During 2018-2019, the Big Ideas Contest added a 60-90 second pitch video to the application requirements in the full proposal round. The pitch video was based on the Y-Combinator Application Video model, which is seen as the gold standard in the startup space.This added element was an opportunity for teams to introduce themselves, explain what they are doing and why, and detail anything else they want judges to know about the team or the project. The YC style format requires that teams speak directly to the camera, leaving out all production aspects (such as music, effects, images, slides, “post-production wizardry,” etc.). This approach forces students to speak about their project in a straightforward, clear, and concise manner. Because this was a new element in the 2018-2019 Contest, the Big Ideas team devoted a portion of the Full Proposal Writing Workshop to focus on best practices for pitch videos.

During the Pitch Video Development workshop, the Big Ideas team began with an overview of common elements of a pitch. In addition to introducing the team, problem, and proposed innovation, the pitch should also make the case that the team has a unique value proposition and competitive advantage. After discussing these elements, the Big Ideas team showed three sample videos from Y-Combinator and led a discussion around their strengths and weaknesses. While this was the first year teams were asked to prepare pitch videos, the Big Ideas team has been helping students with their pitches for years. Based on this experience, the following tips were shared: 1) start strong (hook the viewer), 2) know your audience, and 3) be authentic, avoid technical jargon, and demonstrate your passion for your idea. At the end of the workshop, after watching the sample videos and going over the tips, the students indicated that they felt more confident about their ability to create a pitch video for their Big Idea.

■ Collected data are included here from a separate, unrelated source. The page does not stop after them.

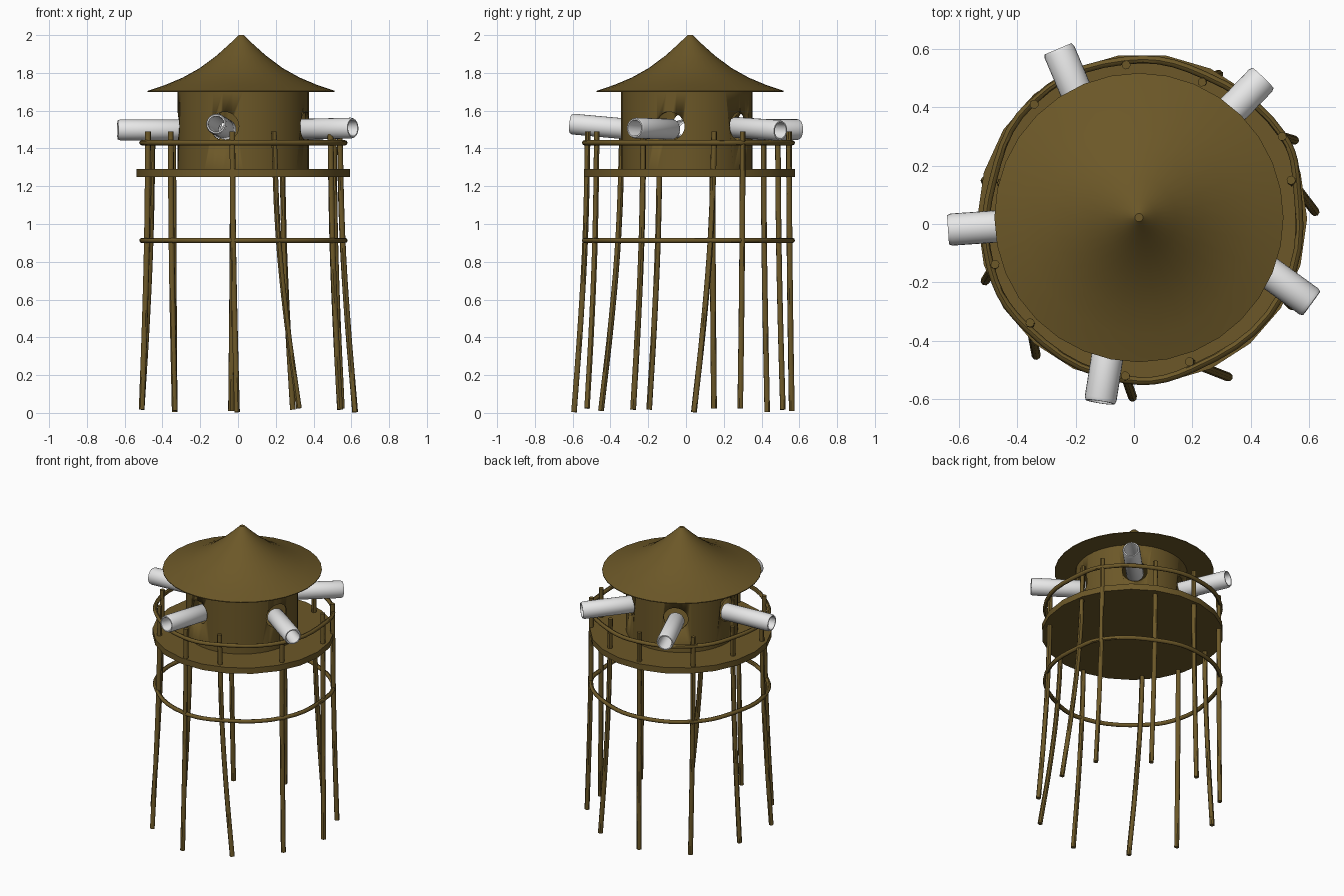
import bpy, bmesh, math
from mathutils import Vector

if "Cube" in bpy.data.objects:
    bpy.data.objects.remove(bpy.data.objects["Cube"])

def material(name, col):
    m = bpy.data.materials.new(name)
    m.diffuse_color = (*col, 1)
    m.use_nodes = True
    m.node_tree.nodes["Principled BSDF"].inputs["Base Color"].default_value = m.diffuse_color
    return m

BROWN = material("brown_wood", (0.15, 0.097, 0.021))
WHITE = material("pale_metal", (0.8, 0.8, 0.8))

def finish(name, mesh, mat, angle=35):
    ob = bpy.data.objects.new(name, mesh)
    bpy.context.collection.objects.link(ob)
    mesh.materials.clear()
    mesh.materials.append(mat)
    bpy.ops.object.select_all(action='DESELECT')
    ob.select_set(True)
    bpy.context.view_layer.objects.active = ob
    bpy.ops.object.shade_smooth_by_angle(angle=math.radians(angle))
    return ob

def lathe(name, profile, sides, mat, centre=(0, 0), closed=False, angle=35):
    """Spin (radius, z) points round z; an open profile gets end caps."""
    bm = bmesh.new()
    rings = [[bm.verts.new((centre[0] + r * math.cos(2 * math.pi * i / sides),
                            centre[1] + r * math.sin(2 * math.pi * i / sides), z))
              for i in range(sides)] for r, z in profile]
    pairs = list(zip(rings, rings[1:]))
    if closed:
        pairs.append((rings[-1], rings[0]))
    for a, b in pairs:
        for i in range(sides):
            j = (i + 1) % sides
            bm.faces.new((a[i], a[j], b[j], b[i]))
    if not closed:
        bm.faces.new(rings[0])
        bm.faces.new(rings[-1])
    bmesh.ops.recalc_face_normals(bm, faces=bm.faces[:])
    me = bpy.data.meshes.new(name)
    bm.to_mesh(me)
    bm.free()
    return finish(name, me, mat, angle)

def tube(name, pts, radius, mat, cyclic=False, res=4):
    """Smooth round rod through the points, turned into a mesh."""
    cu = bpy.data.curves.new(name + "_path", 'CURVE')
    cu.dimensions = '3D'
    cu.bevel_depth = radius
    cu.bevel_resolution = 2
    cu.resolution_u = res
    cu.use_fill_caps = True
    sp = cu.splines.new('BEZIER')
    sp.bezier_points.add(len(pts) - 1)
    for bp, p in zip(sp.bezier_points, pts):
        bp.co = p
        bp.handle_left_type = bp.handle_right_type = 'AUTO'
    sp.use_cyclic_u = cyclic
    tmp = bpy.data.objects.new(name + "_path", cu)
    bpy.context.collection.objects.link(tmp)
    bpy.context.view_layer.update()
    me = bpy.data.meshes.new_from_object(tmp.evaluated_get(bpy.context.evaluated_depsgraph_get()))
    bpy.data.objects.remove(tmp)
    return finish(name, me, mat, 45)

# Roof: concave cone with flat underside
lathe("roof", [(0.495, 1.70), (0.495, 1.705), (0.40, 1.737), (0.31, 1.775), (0.22, 1.825),
               (0.13, 1.892), (0.06, 1.955), (0.014, 2.0)], 32, BROWN, (0.017, 0.022))

# Platform
lathe("platform", [(0.565, 1.25), (0.565, 1.29)], 22, BROWN, (0.028, 0.018))

# Hollow cabin with round gun ports
BC = (0.027, 0.005)
cabin = lathe("cabin", [(0.348, 1.285), (0.348, 1.703), (0.33, 1.703), (0.33, 1.285)],
              40, BROWN, BC, closed=True)

# Barrels: muzzle position, heading in degrees, rise per unit of length
barrels = [(0.442, 0.50, 1.495, 46, -0.05), (-0.26, 0.60, 1.50, 113, 0.0),
           (-0.637, -0.02, 1.498, 184, 0.0), (-0.116, -0.61, 1.53, 261, 0.09),
           (0.608, -0.272, 1.508, 324, 0.02)]
L = 0.34
barrel_profile = [(0.050, 0), (0.055, 0.008), (0.055, L - 0.012), (0.050, L),
                  (0.043, L), (0.040, L - 0.008), (0.040, 0)]
cutters = []
for n, (x, y, z, deg, rise) in enumerate(barrels):
    a = math.radians(deg)
    d = Vector((math.cos(a), math.sin(a), rise)).normalized()
    ob = lathe("barrel_%d" % (n + 1), barrel_profile, 24, WHITE, closed=True)
    ob.location = Vector((x, y, z)) - d * L
    ob.rotation_mode = 'QUATERNION'
    ob.rotation_quaternion = d.to_track_quat('Z', 'Y')
    # port cutter centred where the barrel meets the wall
    c = lathe("port_cutter_%d" % (n + 1), [(0.077, 0), (0.077, 0.28)], 24, BROWN)
    c.location = Vector((x, y, 1.517)) - Vector((d.x, d.y, 0)) * 0.42
    c.rotation_mode = 'QUATERNION'
    c.rotation_quaternion = Vector((d.x, d.y, 0)).to_track_quat('Z', 'Y')
    cutters.append(c)
bpy.context.view_layer.update()
for c in cutters:
    m = cabin.modifiers.new("port", 'BOOLEAN')
    m.operation = 'DIFFERENCE'
    m.solver = 'EXACT'
    m.object = c
bpy.context.view_layer.update()
cut = bpy.data.meshes.new_from_object(cabin.evaluated_get(bpy.context.evaluated_depsgraph_get()))
cabin.modifiers.clear()
cabin.data = cut
for c in cutters:
    bpy.data.objects.remove(c)

# Legs: foot x, y and top x, y, in order round the tower
legs = [(0.62, 0.042, 0.538, 0.15), (0.55, 0.287, 0.507, 0.30), (0.29, 0.513, 0.233, 0.486),
        (-0.037, 0.56, -0.027, 0.545), (-0.335, 0.43, -0.342, 0.41), (-0.51, 0.148, -0.452, 0.14),
        (-0.51, -0.195, -0.476, -0.138), (-0.335, -0.45, -0.356, -0.338),
        (-0.005, -0.593, -0.03, -0.52), (0.323, -0.524, 0.19, -0.472), (0.54, -0.28, 0.49, -0.225)]
bend = [(0.0, 0.0), (0.5, 0.5), (0.95, 0.83), (1.49, 1.0)]
for n, (fx, fy, tx, ty) in enumerate(legs):
    foot = 0.004 + 0.02 * ((n * 3) % 4) / 3
    tube("leg_%d" % (n + 1),
         [(fx + (tx - fx) * t, fy + (ty - fy) * t, foot if t == 0 else z) for z, t in bend],
         0.0155, BROWN)

# Hoops tied round the outside of the legs
for name, z in (("railing", 1.43), ("lower_hoop", 0.913)):
    pts = []
    for fx, fy, tx, ty in legs:
        v = Vector((tx - 0.03, ty - 0.015))
        v = v.normalized() * (0.5 * (v.length + 0.015) + 0.5 * 0.548)
        pts.append((v.x + 0.03, v.y + 0.015, z))
    tube(name, pts, 0.0135, BROWN, cyclic=True, res=5)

Legal Entity Formation (Spring 2019)

As Big Ideas teams move through the Contest and their social ventures mature, the issue of legal formation becomes increasingly important. Teams must determine whether they are ready to incorporate as a legal entity. At this critical juncture, it is essential that teams understand the incorporation process and the benefits and drawbacks of registering as a 501(c)(3), for-profit, or benefit corporation. Big Ideas partnered with Startup@Berkeley Law to offer this workshop on Legal Entity Formation. Startup@BerkeleyLaw delivers dynamic programming for law students, entrepreneurs, and investors on current and emerging issues facing early stage companies. In the workshop, Jennifer Barnette (Cooley LLP) and Jesse Finfrock (Morrison & Foerster LLP) presented a legal primer that helped students think critically about which legal entity option is best for their social innovation project and/or venture.

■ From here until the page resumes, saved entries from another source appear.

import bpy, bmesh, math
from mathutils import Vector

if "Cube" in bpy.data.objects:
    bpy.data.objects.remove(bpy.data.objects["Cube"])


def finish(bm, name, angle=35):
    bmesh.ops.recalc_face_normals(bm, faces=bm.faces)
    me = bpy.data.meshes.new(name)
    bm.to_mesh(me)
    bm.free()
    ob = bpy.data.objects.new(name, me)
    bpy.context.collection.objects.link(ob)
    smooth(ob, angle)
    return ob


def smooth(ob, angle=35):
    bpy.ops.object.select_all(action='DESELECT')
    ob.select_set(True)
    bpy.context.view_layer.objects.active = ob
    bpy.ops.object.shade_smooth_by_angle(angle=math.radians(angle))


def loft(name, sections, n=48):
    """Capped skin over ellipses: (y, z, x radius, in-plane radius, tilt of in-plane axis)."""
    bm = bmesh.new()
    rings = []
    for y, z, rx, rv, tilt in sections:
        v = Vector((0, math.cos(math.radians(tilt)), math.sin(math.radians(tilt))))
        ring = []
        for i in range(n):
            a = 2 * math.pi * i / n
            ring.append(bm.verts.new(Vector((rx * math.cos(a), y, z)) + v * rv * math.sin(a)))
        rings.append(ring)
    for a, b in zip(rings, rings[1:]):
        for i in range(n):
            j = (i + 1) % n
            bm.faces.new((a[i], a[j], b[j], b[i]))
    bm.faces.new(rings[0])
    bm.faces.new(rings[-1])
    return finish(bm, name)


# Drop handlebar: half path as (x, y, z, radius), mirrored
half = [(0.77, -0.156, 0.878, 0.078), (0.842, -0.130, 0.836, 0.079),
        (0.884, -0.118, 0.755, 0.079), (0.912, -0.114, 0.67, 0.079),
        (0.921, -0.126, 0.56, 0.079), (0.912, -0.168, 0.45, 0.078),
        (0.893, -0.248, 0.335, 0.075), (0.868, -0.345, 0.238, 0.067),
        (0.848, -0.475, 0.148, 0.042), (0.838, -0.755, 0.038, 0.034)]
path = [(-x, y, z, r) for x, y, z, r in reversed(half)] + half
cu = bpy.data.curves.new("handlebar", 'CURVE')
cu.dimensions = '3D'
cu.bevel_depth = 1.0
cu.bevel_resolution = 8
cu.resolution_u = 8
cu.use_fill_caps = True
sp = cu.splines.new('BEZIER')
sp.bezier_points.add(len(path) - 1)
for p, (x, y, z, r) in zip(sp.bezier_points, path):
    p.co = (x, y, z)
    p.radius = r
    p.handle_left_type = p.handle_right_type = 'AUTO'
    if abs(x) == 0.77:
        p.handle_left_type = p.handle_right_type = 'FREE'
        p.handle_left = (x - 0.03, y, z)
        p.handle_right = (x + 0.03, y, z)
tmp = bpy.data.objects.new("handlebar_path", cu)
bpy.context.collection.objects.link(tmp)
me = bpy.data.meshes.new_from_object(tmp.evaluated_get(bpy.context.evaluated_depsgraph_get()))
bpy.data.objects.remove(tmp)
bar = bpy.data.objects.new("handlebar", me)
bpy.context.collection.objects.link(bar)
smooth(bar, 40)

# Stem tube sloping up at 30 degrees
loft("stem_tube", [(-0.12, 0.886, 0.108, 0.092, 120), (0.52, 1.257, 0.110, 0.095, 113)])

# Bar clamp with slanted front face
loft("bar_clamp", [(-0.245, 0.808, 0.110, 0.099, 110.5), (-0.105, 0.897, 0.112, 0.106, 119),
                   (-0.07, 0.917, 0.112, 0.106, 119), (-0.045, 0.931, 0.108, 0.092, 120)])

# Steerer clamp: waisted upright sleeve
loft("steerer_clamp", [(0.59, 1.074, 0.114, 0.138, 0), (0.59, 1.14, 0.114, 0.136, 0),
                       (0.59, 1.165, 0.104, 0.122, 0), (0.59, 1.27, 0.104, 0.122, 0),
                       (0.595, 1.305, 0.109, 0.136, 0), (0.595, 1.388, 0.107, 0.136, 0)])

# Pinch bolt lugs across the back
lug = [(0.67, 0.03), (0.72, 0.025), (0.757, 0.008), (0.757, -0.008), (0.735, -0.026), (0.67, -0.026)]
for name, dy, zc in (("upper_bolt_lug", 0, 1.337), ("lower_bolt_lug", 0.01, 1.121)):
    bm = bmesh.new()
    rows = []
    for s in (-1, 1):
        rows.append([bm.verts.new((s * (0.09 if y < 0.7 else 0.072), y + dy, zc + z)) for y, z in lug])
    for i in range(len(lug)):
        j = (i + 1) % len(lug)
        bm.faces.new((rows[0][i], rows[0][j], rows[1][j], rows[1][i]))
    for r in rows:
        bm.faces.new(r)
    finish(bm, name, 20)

The Legal Entity Formation workshop blended an overview of different legal entity options with candid insights into the pros/cons of each. The workshop leads were experienced coaching early-stage companies and startup founders through the incorporation process. They recognized that social entrepreneurs often incorrectly assume that they either must or should incorporate as a non-profit. They dispelled this myth by discussing how a for-profit can still be mission-driven and highlighted the additional regulatory elements that come with incorporating as a non-profit. Given the range of projects in attendance, the workshop leads were sure to leave plenty of time for Q&A.